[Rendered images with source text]

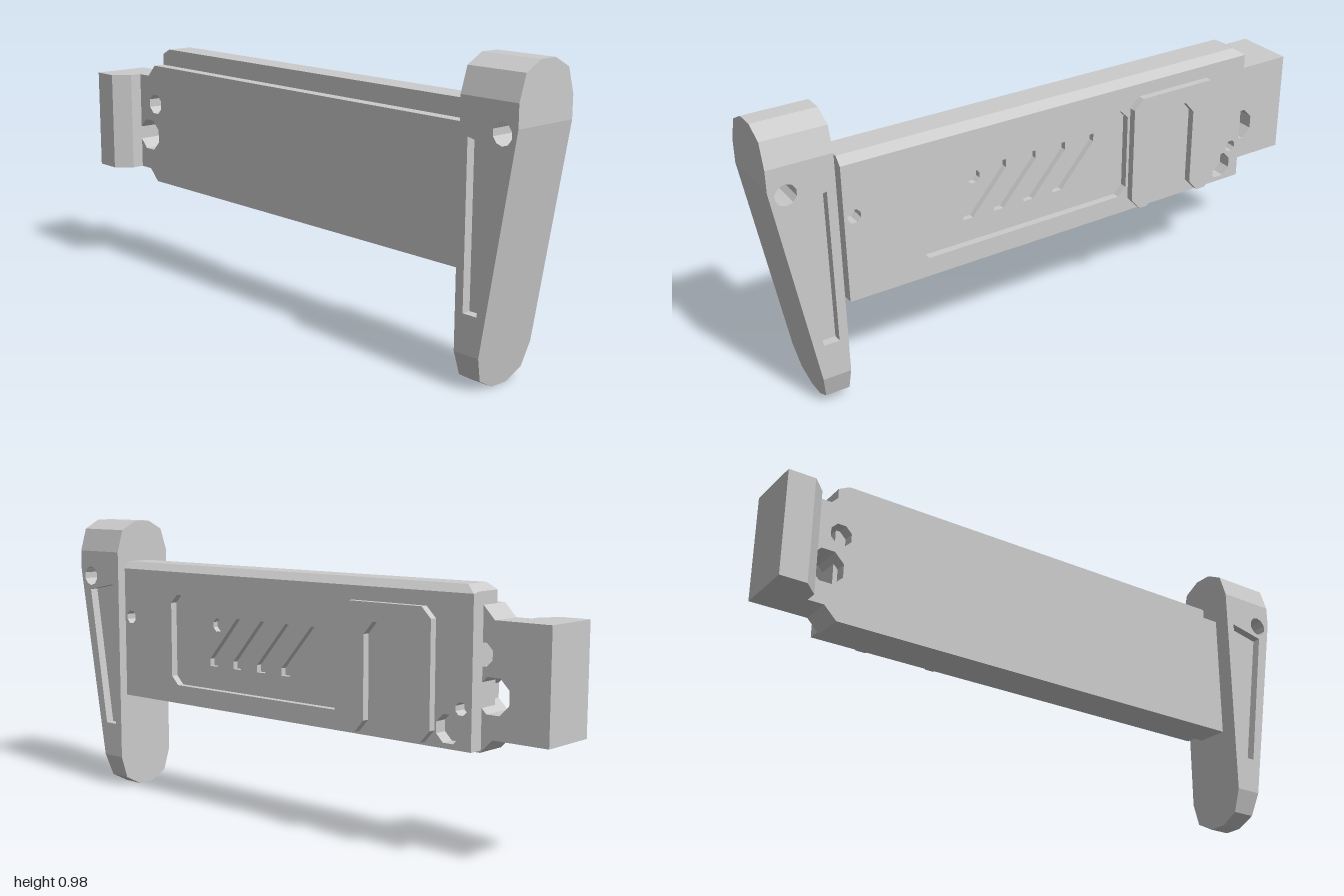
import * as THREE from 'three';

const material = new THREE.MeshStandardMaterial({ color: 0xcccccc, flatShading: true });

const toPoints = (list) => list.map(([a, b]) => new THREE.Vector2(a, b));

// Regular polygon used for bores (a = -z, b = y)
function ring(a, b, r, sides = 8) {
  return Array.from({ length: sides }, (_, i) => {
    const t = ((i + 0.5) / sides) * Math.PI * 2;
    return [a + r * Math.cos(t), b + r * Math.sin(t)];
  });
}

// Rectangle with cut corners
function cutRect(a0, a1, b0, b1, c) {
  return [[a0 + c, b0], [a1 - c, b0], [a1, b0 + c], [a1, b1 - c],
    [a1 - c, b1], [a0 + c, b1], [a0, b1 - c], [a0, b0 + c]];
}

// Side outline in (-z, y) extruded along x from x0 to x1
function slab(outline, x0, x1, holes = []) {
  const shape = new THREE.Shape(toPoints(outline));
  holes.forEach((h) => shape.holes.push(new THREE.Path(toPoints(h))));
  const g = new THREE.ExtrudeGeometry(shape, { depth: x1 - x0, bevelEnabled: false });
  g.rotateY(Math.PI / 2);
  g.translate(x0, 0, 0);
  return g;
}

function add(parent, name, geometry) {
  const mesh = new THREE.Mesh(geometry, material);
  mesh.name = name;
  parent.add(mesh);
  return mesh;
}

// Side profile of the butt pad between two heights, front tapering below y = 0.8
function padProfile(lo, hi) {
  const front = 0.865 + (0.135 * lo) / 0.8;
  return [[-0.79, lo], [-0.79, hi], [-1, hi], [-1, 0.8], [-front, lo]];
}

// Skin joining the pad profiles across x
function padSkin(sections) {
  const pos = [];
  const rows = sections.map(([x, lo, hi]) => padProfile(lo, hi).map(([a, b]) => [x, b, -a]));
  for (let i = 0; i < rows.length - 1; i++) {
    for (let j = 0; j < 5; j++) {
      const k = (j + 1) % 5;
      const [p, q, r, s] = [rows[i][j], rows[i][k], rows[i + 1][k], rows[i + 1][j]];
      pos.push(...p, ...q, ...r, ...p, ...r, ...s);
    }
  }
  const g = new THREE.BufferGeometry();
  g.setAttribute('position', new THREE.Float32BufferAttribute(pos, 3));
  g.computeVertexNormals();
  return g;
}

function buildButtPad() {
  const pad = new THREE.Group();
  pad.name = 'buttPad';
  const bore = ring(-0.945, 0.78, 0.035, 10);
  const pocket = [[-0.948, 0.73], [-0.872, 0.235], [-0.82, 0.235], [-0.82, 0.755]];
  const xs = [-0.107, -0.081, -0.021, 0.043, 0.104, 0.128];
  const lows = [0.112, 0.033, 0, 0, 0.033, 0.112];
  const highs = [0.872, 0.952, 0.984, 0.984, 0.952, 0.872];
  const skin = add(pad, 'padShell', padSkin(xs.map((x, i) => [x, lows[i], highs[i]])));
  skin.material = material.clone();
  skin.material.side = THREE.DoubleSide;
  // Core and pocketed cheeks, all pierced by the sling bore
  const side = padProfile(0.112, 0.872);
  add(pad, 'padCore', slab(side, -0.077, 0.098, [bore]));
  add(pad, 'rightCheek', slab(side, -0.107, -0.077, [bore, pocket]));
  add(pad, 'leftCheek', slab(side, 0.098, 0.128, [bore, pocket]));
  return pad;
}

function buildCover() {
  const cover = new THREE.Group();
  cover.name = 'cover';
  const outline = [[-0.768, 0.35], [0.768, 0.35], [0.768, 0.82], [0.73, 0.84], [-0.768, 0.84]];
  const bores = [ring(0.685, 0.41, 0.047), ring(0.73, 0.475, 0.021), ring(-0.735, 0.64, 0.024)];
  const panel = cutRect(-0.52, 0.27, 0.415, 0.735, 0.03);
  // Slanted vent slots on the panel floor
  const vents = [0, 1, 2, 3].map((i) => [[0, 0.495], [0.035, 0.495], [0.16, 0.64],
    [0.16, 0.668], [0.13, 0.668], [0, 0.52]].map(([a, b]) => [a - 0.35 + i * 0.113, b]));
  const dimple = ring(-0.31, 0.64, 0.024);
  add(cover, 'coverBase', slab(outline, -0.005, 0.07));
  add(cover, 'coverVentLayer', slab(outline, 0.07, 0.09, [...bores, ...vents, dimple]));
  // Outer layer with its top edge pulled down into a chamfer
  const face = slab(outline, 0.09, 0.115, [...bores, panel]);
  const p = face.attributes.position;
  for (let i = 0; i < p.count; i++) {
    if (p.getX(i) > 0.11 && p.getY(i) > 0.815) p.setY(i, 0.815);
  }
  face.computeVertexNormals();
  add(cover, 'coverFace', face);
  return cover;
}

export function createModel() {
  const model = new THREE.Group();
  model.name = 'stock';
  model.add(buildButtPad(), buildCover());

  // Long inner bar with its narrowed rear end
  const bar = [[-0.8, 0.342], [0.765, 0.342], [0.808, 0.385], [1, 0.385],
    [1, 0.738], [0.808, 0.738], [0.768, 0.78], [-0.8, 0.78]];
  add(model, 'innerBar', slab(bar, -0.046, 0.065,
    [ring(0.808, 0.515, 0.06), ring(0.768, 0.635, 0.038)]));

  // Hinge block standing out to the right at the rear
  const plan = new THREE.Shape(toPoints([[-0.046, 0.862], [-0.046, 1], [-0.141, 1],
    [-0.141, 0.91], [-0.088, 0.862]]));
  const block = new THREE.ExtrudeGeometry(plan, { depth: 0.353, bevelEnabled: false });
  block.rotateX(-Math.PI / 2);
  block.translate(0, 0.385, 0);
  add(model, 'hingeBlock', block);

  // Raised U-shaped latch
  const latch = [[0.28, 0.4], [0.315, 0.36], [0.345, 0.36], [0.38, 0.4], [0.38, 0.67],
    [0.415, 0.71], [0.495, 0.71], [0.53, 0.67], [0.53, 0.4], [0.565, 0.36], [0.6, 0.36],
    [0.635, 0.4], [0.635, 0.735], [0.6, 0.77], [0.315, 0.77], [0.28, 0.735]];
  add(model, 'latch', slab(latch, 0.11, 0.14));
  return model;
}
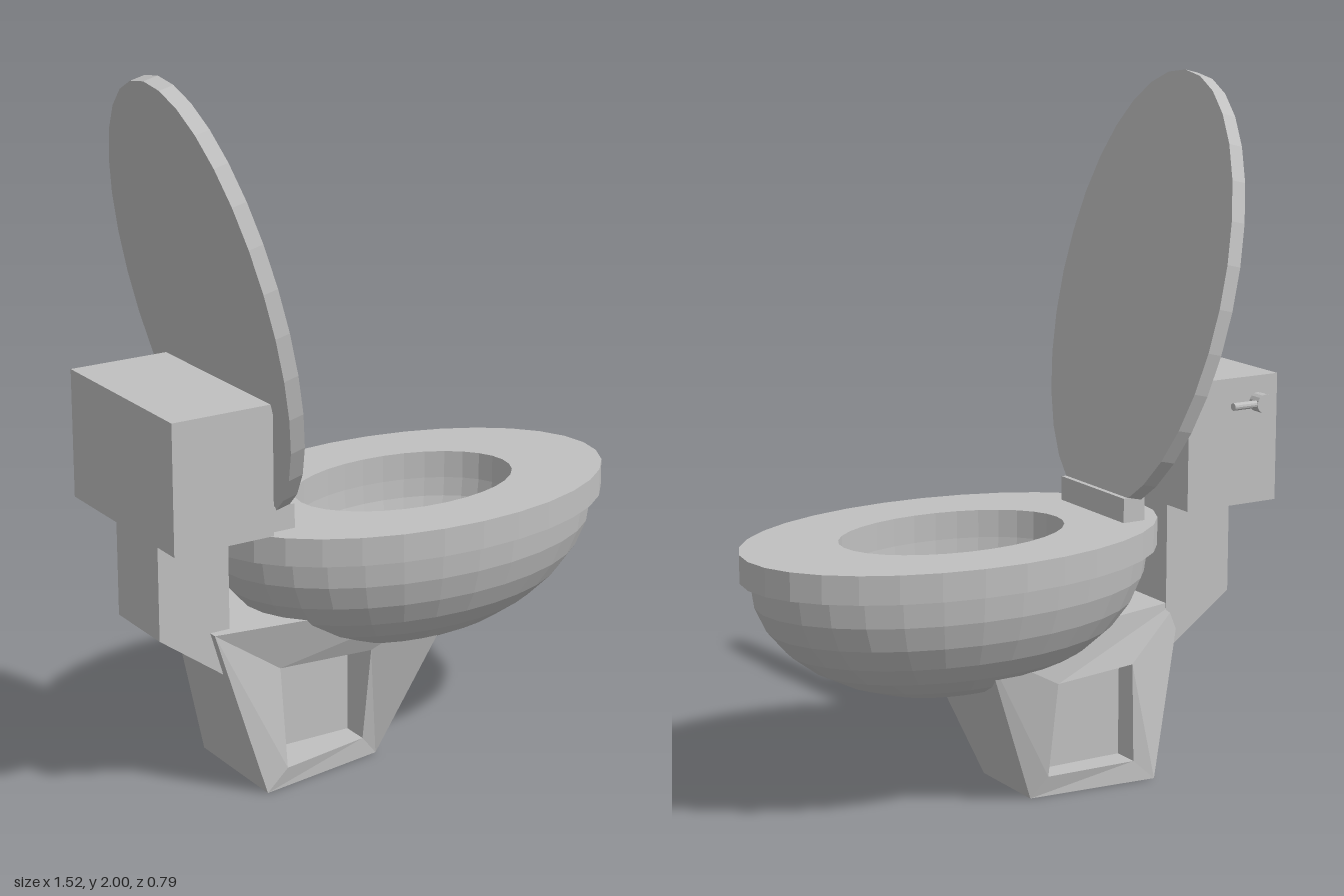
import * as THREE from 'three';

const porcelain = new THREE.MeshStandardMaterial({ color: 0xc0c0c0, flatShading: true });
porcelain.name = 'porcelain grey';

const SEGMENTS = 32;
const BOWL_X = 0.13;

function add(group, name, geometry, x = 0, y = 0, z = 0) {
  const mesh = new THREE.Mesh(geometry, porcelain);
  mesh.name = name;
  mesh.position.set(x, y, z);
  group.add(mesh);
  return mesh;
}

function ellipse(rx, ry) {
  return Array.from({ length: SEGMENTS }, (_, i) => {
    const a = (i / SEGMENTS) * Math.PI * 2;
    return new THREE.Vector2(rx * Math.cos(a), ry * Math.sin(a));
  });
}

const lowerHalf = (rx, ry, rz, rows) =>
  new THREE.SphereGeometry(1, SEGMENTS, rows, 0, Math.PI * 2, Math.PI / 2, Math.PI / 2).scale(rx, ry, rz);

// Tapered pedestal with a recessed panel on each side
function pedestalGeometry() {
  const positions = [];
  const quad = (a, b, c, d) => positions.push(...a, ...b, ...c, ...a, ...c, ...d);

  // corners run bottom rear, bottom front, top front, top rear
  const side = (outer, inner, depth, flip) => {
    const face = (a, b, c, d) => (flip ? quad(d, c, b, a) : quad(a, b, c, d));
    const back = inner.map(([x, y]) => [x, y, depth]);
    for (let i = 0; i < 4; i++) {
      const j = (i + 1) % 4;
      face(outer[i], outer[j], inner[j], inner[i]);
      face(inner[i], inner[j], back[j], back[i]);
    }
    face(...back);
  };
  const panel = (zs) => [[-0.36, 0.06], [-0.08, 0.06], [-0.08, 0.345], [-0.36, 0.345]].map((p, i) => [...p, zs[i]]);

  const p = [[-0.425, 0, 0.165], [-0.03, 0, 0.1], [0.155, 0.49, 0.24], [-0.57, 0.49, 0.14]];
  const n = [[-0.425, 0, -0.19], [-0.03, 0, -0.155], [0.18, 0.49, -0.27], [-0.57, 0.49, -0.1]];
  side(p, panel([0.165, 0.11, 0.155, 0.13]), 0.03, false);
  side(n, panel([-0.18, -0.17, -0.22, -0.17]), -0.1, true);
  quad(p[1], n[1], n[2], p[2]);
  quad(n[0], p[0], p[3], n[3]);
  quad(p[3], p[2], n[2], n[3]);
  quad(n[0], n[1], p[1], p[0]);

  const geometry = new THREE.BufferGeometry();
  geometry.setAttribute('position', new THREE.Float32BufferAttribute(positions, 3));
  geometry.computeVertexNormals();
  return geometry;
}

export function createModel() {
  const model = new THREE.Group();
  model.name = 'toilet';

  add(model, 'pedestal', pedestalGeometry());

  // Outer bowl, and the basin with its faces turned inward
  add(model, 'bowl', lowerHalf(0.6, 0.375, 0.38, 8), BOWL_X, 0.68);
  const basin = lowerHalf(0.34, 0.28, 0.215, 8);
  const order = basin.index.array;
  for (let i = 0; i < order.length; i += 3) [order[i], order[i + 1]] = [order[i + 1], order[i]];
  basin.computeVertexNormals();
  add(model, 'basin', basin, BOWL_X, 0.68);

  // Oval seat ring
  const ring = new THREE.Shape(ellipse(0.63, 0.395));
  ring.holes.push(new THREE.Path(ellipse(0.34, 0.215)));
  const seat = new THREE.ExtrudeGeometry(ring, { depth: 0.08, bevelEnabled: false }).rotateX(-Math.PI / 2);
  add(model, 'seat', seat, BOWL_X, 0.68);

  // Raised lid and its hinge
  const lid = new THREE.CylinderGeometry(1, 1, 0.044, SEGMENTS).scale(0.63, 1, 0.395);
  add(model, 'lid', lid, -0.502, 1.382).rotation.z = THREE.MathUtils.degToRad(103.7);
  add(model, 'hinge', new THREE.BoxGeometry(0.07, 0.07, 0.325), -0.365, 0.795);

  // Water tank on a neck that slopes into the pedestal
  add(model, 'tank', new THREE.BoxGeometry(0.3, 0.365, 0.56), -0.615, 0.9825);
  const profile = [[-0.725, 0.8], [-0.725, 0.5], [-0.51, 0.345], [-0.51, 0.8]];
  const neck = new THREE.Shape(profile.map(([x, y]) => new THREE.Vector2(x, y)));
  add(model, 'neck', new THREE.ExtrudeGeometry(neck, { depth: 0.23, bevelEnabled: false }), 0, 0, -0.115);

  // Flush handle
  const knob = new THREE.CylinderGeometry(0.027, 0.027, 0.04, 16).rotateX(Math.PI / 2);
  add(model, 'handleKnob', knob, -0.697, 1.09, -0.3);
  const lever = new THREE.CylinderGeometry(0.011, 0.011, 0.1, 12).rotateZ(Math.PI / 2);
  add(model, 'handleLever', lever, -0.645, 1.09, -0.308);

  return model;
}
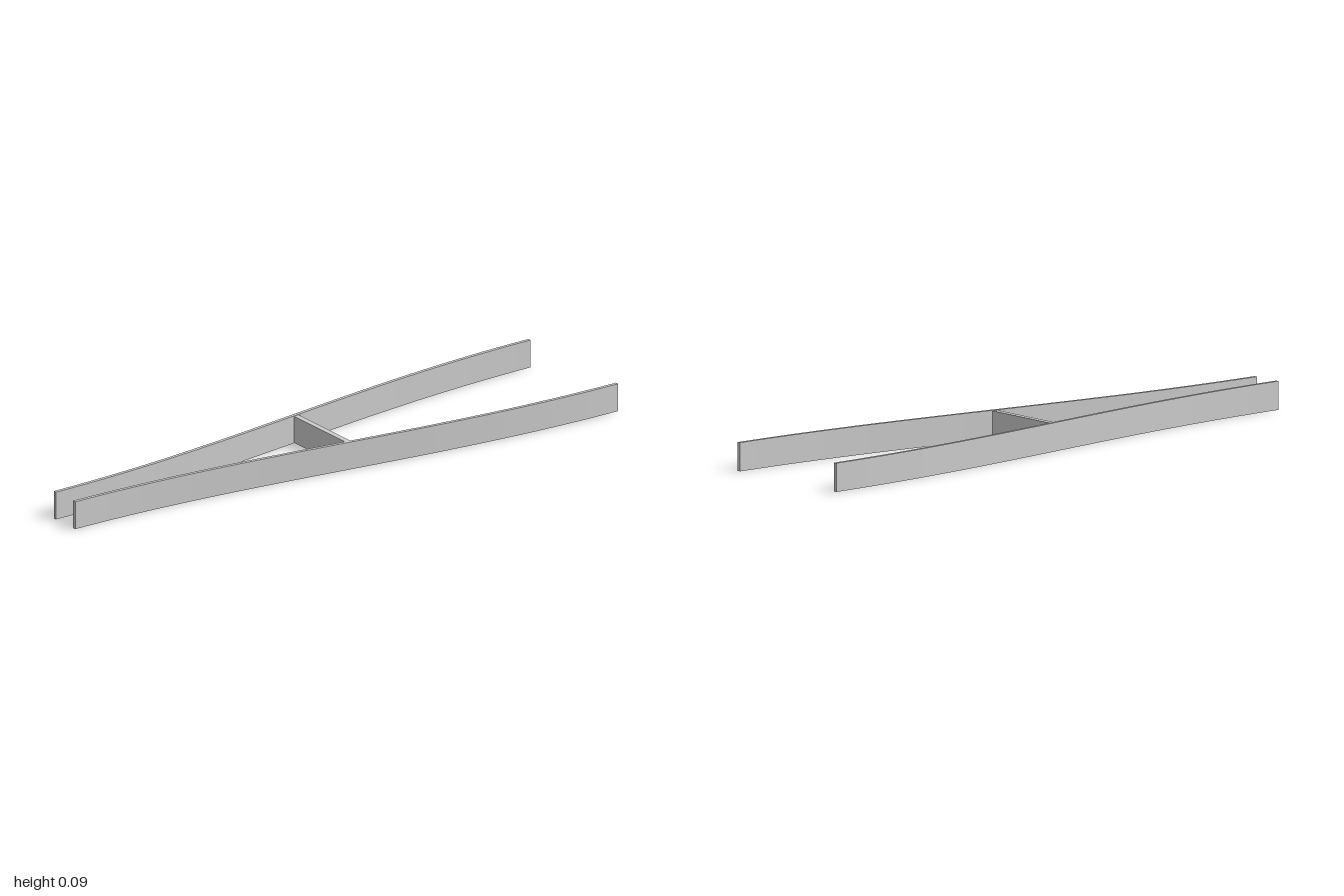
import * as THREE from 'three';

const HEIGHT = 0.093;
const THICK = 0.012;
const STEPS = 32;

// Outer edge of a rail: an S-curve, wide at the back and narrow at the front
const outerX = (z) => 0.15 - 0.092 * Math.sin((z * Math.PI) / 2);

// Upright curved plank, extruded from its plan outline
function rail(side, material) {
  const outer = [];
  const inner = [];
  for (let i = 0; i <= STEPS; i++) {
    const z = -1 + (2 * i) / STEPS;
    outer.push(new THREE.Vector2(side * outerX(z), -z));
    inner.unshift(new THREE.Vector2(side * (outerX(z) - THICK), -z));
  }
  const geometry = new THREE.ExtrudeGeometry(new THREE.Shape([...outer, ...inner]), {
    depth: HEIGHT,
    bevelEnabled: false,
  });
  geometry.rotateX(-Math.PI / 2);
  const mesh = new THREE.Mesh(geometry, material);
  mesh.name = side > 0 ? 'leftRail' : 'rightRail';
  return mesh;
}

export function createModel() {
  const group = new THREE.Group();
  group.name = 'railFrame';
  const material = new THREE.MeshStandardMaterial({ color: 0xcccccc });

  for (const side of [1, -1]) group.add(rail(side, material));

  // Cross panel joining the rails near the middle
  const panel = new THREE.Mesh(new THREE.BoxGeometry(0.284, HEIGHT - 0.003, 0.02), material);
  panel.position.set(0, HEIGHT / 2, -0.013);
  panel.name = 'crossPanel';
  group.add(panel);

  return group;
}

▶ ASSIGNMENT:
Exact copies of the line with "mesh.name = side" and of every later line in the entries make up the whole answer.

▶ RESULT OF THIS TASK:
  mesh.name = side > 0 ? 'leftRail' : 'rightRail';
  return mesh;
}

export function createModel() {
  const group = new THREE.Group();
  group.name = 'railFrame';
  const material = new THREE.MeshStandardMaterial({ color: 0xcccccc });

  for (const side of [1, -1]) group.add(rail(side, material));

  // Cross panel joining the rails near the middle
  const panel = new THREE.Mesh(new THREE.BoxGeometry(0.284, HEIGHT - 0.003, 0.02), material);
  panel.position.set(0, HEIGHT / 2, -0.013);
  panel.name = 'crossPanel';
  group.add(panel);

  return group;
}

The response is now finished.